Insurance is one of those industries that will undoubtedly be impacted by autonomous vehicles once they land on the consumer market. As progression to driverless cars evolves into reality, it is clear there will be some domino effects of this technology.
At this point it is not "if" driverless cars
hit the market, but likely more a matter of "when". In the U.S., states, such as Nevada, have already approved these cars for use on roadways, it is likely other states and countries won't be far behind in passing similar laws.
In the meantime, government and affected industries need to iron out some details to prepare for the coming of autonomous driving being widely used in lieu of traditional driving. There are several issues to weed through, but insurance is bound to be one of the largest industries affected.
Back in April, Popular Science
had noted "two big leaps" needed to be made by society in order to "enable truly self-driving cars"; these being technology and insurance, and tech has just about reached fruition.
Many believe that driverless cars will ultimately result in fewer accidents, thus logic stands to say this will decrease insurance claims for accidents. Recently, SearchEngineWatch
reported a Bellevue, Washington insurance company called Google's driverless cars "shockingly safe and efficient".
However, when claims do need to be filed, how will this work?
Popular Science noted that society will have to essentially transition from the current driver liability to a manufacturer one. As the driver won't be the one responsible for the car's movements, this responsibility shifts to the builder of the car.
“It’s accepted in our world that there will be a shift,” says Bryant Walker Smith, a legal fellow at Stanford University’s law school and engineering school who studies autonomous-vehicle law, reported Popular Science. “If there’s not a driver, there can’t be driver negligence. The result is a greater share of liability moving to manufacturers.”
While the U.S. is beginning to embrace this technology, eventually it will reach other countries, and they too will have to weave through the tangled web of insurance and how autonomous vehicles will have an impact.
In this week's news, BizCommunity
reported, "While it may be some time before the technology reaches South Africa, it is likely to have far-reaching consequences for the insurance industry, if it does become commercialised."
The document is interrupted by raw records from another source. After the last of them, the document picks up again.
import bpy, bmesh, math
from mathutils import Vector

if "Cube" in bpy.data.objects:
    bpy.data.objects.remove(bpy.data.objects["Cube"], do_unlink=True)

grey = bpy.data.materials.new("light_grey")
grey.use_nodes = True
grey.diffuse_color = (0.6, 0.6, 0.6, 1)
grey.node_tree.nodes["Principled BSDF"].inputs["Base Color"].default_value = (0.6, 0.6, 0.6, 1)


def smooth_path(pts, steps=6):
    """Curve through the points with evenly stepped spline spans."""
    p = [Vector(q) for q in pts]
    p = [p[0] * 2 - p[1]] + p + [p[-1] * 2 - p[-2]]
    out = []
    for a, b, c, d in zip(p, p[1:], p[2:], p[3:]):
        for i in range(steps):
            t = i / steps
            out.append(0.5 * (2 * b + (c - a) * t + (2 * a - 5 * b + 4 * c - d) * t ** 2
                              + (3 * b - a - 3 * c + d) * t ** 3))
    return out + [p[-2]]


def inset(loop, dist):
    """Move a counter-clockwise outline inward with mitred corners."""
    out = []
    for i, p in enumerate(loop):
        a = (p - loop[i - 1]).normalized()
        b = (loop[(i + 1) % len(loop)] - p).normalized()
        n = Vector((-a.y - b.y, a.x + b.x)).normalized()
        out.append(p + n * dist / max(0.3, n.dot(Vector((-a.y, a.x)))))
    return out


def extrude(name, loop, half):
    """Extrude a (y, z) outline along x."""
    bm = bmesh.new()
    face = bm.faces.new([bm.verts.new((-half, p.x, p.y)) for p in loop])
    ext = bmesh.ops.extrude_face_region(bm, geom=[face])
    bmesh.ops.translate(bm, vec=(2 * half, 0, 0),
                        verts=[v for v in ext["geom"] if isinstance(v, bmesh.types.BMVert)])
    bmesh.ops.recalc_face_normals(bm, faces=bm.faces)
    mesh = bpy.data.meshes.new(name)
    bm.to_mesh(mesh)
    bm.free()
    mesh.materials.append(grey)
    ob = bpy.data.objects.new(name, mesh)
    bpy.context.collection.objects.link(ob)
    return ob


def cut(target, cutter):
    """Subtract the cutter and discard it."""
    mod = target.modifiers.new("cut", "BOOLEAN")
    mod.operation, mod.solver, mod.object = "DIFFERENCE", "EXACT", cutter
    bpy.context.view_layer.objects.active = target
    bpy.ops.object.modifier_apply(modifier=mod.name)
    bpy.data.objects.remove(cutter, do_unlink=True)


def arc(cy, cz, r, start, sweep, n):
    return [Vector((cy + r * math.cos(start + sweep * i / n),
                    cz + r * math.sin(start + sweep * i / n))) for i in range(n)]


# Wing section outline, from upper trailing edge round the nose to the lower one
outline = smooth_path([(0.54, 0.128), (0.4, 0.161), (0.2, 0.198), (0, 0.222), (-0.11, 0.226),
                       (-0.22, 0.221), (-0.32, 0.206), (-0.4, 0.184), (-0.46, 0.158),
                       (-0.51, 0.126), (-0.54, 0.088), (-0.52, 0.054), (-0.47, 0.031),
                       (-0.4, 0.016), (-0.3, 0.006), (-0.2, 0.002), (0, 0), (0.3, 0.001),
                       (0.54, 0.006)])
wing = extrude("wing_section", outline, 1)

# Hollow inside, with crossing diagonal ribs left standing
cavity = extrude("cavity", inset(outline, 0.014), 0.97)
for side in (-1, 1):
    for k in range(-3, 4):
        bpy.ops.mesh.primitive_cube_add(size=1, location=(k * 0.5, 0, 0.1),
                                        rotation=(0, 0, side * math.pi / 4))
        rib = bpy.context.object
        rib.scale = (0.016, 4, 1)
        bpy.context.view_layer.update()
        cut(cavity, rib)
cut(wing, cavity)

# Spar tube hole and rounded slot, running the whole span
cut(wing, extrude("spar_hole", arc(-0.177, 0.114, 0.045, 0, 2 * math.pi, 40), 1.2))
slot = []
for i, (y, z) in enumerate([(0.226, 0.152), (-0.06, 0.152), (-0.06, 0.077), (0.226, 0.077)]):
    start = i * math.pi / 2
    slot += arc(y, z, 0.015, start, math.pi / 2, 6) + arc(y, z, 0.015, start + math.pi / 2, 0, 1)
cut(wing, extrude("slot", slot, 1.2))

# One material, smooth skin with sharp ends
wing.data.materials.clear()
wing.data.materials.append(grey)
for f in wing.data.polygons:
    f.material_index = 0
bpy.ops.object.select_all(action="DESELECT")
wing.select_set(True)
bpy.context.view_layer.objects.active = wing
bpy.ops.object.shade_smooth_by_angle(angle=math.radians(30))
"The extent of motor vehicle accidents remains a serious problem in South Africa and is most often the result of human error," said Warwick Scott-Rodger, marketing manager at MUA Insurance Acceptances . "Consequently, a driverless system could help to eradicate careless and negligent driving behaviour, thereby reducing the number of accidents. If this is the case, and fewer accidents occur, then the cars could also be built lighter, allowing for less fuel consumption."
Scott-Rodger also noted that if this technology is safer, then theoretically the cost of insurance premiums should come down, and create a more competitive environment for insurance companies.
Others are also agreement with this sentiment.
reported (via Celent
) that insurance premiums could be reduced by 80 percent by the year 2022.
Google has reportedly been in discussions with major insurance companies in regards to the impact its driverless technology will have on society.
"They see the opportunities for this technology being really positive," said
Anthony Levandowski, product manager for Google's self-driving car project, in a keynote address at the Society of Automotive Engineers World Congress at Cobo Center in Detroit earlier this year. "From their point of view, this technology is not going to be released until it's safe."
Whether or not driverless cars succeed in the consumer market will depend upon a lot more than whether or not people embrace the technology, Google has to also navigate regulatory and insurance issues. Although, if either entity gets "skittish" over self-driving cars, all bets regarding the success of these vehicles could be off.